Some of you will know about my 2016 Reading Challenge. I have settled on my list (although I reserve the right to change my mind – particularly about the penultimate category!).
I have very much enjoyed thinking about my choices. Some came to me instantly, as you will see below. Others took more research, weighing up, or general pondering. But now that I am finished, I am delighted wth the overall collection. It will be a good set to contribute to my goal of reading at least 50 books in the year as a whole.
A book published this year: The Pier Falls by Mark Haddon
The first collection of short stories from the author of The Curious Incident of the Dog in the Night-Time. Out of all the lists of books to be published in 2016 which I skimmed, this jumped out at me. I remember reading The Curious Incident and being completely dominated by it for weeks afterwards. I suspect this set of stories will be no different.
A book you can finish in a day: Ethan Frome by Edith Wharton
I can’t recall ever having read anything by Edith Wharton. So this needs to be remedied as quickly as possible. I love any form of art set in winter, particularly paintings, but novels do it for me too. I am looking forward to spending a day with the folks trapped in the snow-bound New England mountains.
A book you have been meaning to read: Guernica by Gijs van Hensbergen
A book recommended by your local librarian or bookseller: In the light of what we know by Zia Haider Rahman
Recommended by the glorious Edinburgh independent bookseller Golden Hare Books. Not a book I had even heard of. I see it has very mixed reviews on Amazon. We shall see….
A book you should have read in school: Silas Marner by George Eliot

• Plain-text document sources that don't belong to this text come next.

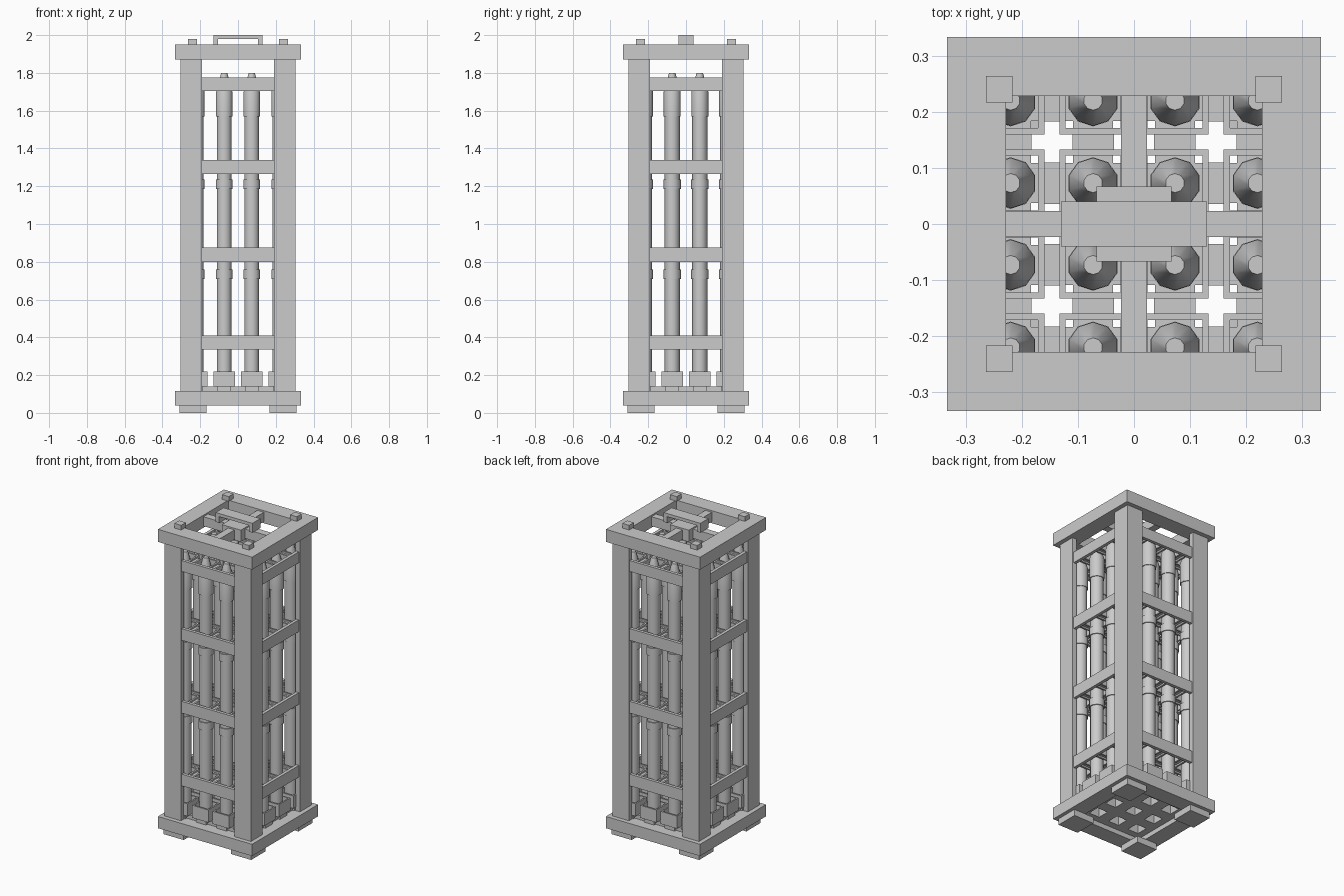
import bpy, bmesh, math
from mathutils import Matrix, Vector

if "Cube" in bpy.data.objects:
    bpy.data.objects.remove(bpy.data.objects["Cube"])

grey = bpy.data.materials.new("plain_grey")
grey.use_nodes = True
colour = (0.6, 0.6, 0.6, 1)
grey.diffuse_color = colour
grey.node_tree.nodes["Principled BSDF"].inputs["Base Color"].default_value = colour

SIGNS = (-1, 1)
ROWS = (-0.22, -0.073, 0.073, 0.22)
CELLS = [(x, y) for x in ROWS for y in ROWS]
CORNERS = [(x, y) for x in SIGNS for y in SIGNS]
RAILS = ((0.335, 0.41), (0.8, 0.875), (1.265, 1.34), (1.705, 1.775))


def finish(name, bm):
    mesh = bpy.data.meshes.new(name)
    bm.to_mesh(mesh)
    bm.free()
    mesh.materials.append(grey)
    obj = bpy.data.objects.new(name, mesh)
    bpy.context.collection.objects.link(obj)
    return obj


def box(bm, x0, x1, y0, y1, z0, z1):
    centre = Vector((x0 + x1, y0 + y1, z0 + z1)) / 2
    size = (abs(x1 - x0), abs(y1 - y0), abs(z1 - z0), 1)
    bmesh.ops.create_cube(bm, size=1, matrix=Matrix.Translation(centre) @ Matrix.Diagonal(size))


def prism(bm, points, z0, z1):
    face = bm.faces.new([bm.verts.new((x, y, z0)) for x, y in points])
    top = bmesh.ops.extrude_face_region(bm, geom=[face])["geom"]
    bmesh.ops.translate(bm, verts=[v for v in top if isinstance(v, bmesh.types.BMVert)],
                        vec=(0, 0, z1 - z0))
    bmesh.ops.recalc_face_normals(bm, faces=bm.faces)


def square_frame(bm, cx, cy, inner, outer, z0, z1):
    for s in SIGNS:
        box(bm, cx - outer, cx + outer, cy + s * inner, cy + s * outer, z0, z1)
        box(bm, cx + s * inner, cx + s * outer, cy - inner, cy + inner, z0, z1)


# Base and top rings
for name, inner, z0, z1 in (("base_ring", 0.228, 0.04, 0.115), ("top_ring", 0.228, 1.87, 1.95)):
    bm = bmesh.new()
    square_frame(bm, 0, 0, inner, 0.333, z0, z1)
    finish(name, bm)

# Feet and top locating blocks
for name, a, b, z0, z1 in (("feet", 0.167, 0.31, 0, 0.04), ("corner_blocks", 0.217, 0.264, 1.95, 1.98)):
    bm = bmesh.new()
    for sx, sy in CORNERS:
        box(bm, sx * a, sx * b, sy * a, sy * b, z0, z1)
    finish(name, bm)

# Angle section corner posts
a, b, t = 0.19, 0.305, 0.275
bm = bmesh.new()
for sx, sy in CORNERS:
    outline = ((a, b), (b, b), (b, a), (t, a), (t, t), (a, t))
    prism(bm, [(sx * x, sy * y) for x, y in outline], 0.115, 1.87)
finish("corner_posts", bm)

# Side rails and the guide grid behind each level
for i, (z0, z1) in enumerate(RAILS):
    bm = bmesh.new()
    square_frame(bm, 0, 0, 0.277, 0.297, z0, z1)
    finish("side_rails_%d" % (i + 1), bm)
    bm = bmesh.new()
    for x, y in CELLS:
        square_frame(bm, x, y, 0.049, 0.06, z0 + 0.01, z1 - 0.01)
    for r in ROWS:
        for c in (-0.147, 0, 0.147):
            box(bm, c - 0.014, c + 0.014, r - 0.037, r + 0.037, z0 + 0.02, z1 - 0.02)
            box(bm, r - 0.037, r + 0.037, c - 0.014, c + 0.014, z0 + 0.02, z1 - 0.02)
    finish("rod_guides_%d" % (i + 1), bm)

# Bottom support grid and rod sockets
bm = bmesh.new()
for r in ROWS:
    box(bm, r - 0.036, r + 0.036, -0.27, 0.27, 0.07, 0.14)
    box(bm, -0.27, 0.27, r - 0.036, r + 0.036, 0.07, 0.14)
finish("support_grid", bm)
bm = bmesh.new()
for x, y in CELLS:
    square_frame(bm, x, y, 0.049, 0.058, 0.14, 0.22)
finish("rod_sockets", bm)

# Rods with collars and tapered tips
profile = [(0.04, 0.14)]
for z in (0.71, 1.185):
    profile += [(0.04, z), (0.046, z), (0.046, z + 0.05), (0.04, z + 0.05)]
profile += [(0.04, 1.57), (0.045, 1.57), (0.045, 1.7), (0.017, 1.8)]
SIDES = 10
bm = bmesh.new()
for x, y in CELLS:
    rings = []
    for r, z in profile:
        angles = [math.tau * (k / SIDES + 0.25) for k in range(SIDES)]
        rings.append([bm.verts.new((x + r * math.cos(t), y + r * math.sin(t), z)) for t in angles])
    for low, high in zip(rings, rings[1:]):
        for k in range(SIDES):
            n = (k + 1) % SIDES
            bm.faces.new((low[k], low[n], high[n], high[k]))
    bm.faces.new(rings[0][::-1])
    bm.faces.new(rings[-1])
rods = finish("rods", bm)
bpy.ops.object.select_all(action="DESELECT")
rods.select_set(True)
bpy.context.view_layer.objects.active = rods
bpy.ops.object.shade_smooth_by_angle(angle=math.radians(40))

# Top cross beams, centre plate and lifting handle
bm = bmesh.new()
box(bm, -0.228, 0.228, -0.023, 0.023, 1.88, 1.94)
box(bm, -0.023, 0.023, -0.228, 0.228, 1.88, 1.94)
finish("top_cross_beams", bm)
bm = bmesh.new()
box(bm, -0.067, 0.067, -0.067, 0.067, 1.875, 1.95)
finish("centre_plate", bm)
bm = bmesh.new()
box(bm, -0.13, 0.13, -0.04, 0.04, 1.98, 2.0)
for s in SIGNS:
    box(bm, s * 0.105, s * 0.13, -0.04, 0.04, 1.94, 1.98)
finish("lifting_handle", bm)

The curse of the English lesson on great literature. As with many students, any book I was required to study immediately became something to be hated and avoided at all costs. Such a pity because, if I could talk to my teenage self now, I might well encourage myself to take English Literature at University (perhaps with history of art thrown in – oh and a textiles degree course on the side…). Anyway, I digress. Silas Marner was a set text at some point for me, so needless to say, it did not get read properly. Now is my chance.
A book chosen for me by someone else (in my case by a dear friend): For all the tea in China by Sarah Rose
For this category, I knew that Clanmother would help me with a fabulous recommendation. She is wonderfully well read and knows me very well. Within minutes of asking her to come up with something, she responded with this title – the perfect read for me. Something combining Scotland, tea, and a riveting read – what could be better?
A book published before you were born: Waverley by Sir Walter Scott
Another Scottish reference, I’m not ashamed to say. What I am ashamed to admit is that I have never read anything by Sir Walter Scott, so I had better get on with it. This seemed as good as anywhere to start.
A book that was banned at some point: Fahrenheit 451 by Ray Bradbury
A book you previously abandoned: Gilead by Marilynne Robinson
I knew when I started this book the first time round that it was not a page turner; that the beauty lay in the writing and the slow pace of the novel. But I guess I must have been in the wrong place for it at that point. These days, I am more disposed to novels where not much actually happens, and where one can savour the ideas and thoughts coming off the page. I hope this means that this novel and I can become friends after all.
A book you own but have never read: H is for Hawk by Helen Macdonald
One of my many hobbies is birdwatching. I love the grace, charm and beauty of birds. I love their colours, their characteristics. Everything really. I particularly love coastal, wading birds. But I am happy looking at whichever species is there to be seen. The other day, there were around 20 goldfinches flocking in the tree outside our kitchen window. Wonderful. Anyway, this is why I am desperate to read Helen Macdonald’s masterpiece and why I have picked it as my January read.
A book that intimidates you: Salem’s Lot by Stephen King
This is the category which gave me the most difficulty. At first, I thought ‘I’m not intimidated by books’. But then, on reflection, I realised that there are some types and genres of books which I tend to avoid because I am either fearful of them or daunted by them. These are mainly: horror; mega fantasy sagas; and anything thicker than about three inches. So, should this be the moment to step into the world of Game of Thrones? How about taking on the mighty two-volume Romance of the Three Kingdoms (China’s first ever novel)? No. I have just been having a bloggy conversation with one of my friends and book experts about how important it is to push oneself and explore new boundaries. So horror it is (eek!). I decided to consult said friend’s blog for recommendations and Salem’s Lot was my pick from his reviews of horror books. I shall have to build myself up for this one.
A book you have already read at least once: An equal music by Vikram Seth
After the last category, this is like a soothing breeze, or putting on a cloak of gossamer silk. I don’t tend to read books more than once. But I knew straight away that I would be picking An Equal Music for this category. Those of you who know my LeapingTracks blog, will know how much I adore classical music. This novel is an homage to the beauty and transformational power of music. I can’t wait to read it again, to write about it, and to play music from it on my other blog.
So there you have it. As i said at the start of this post, I am really excited about my choices. Do let me know what you think. And tell me what you are reading too. Remember, I’ll be needing recommendations to fill up the rest of my quota to reach my minimum-50 goal! 🙂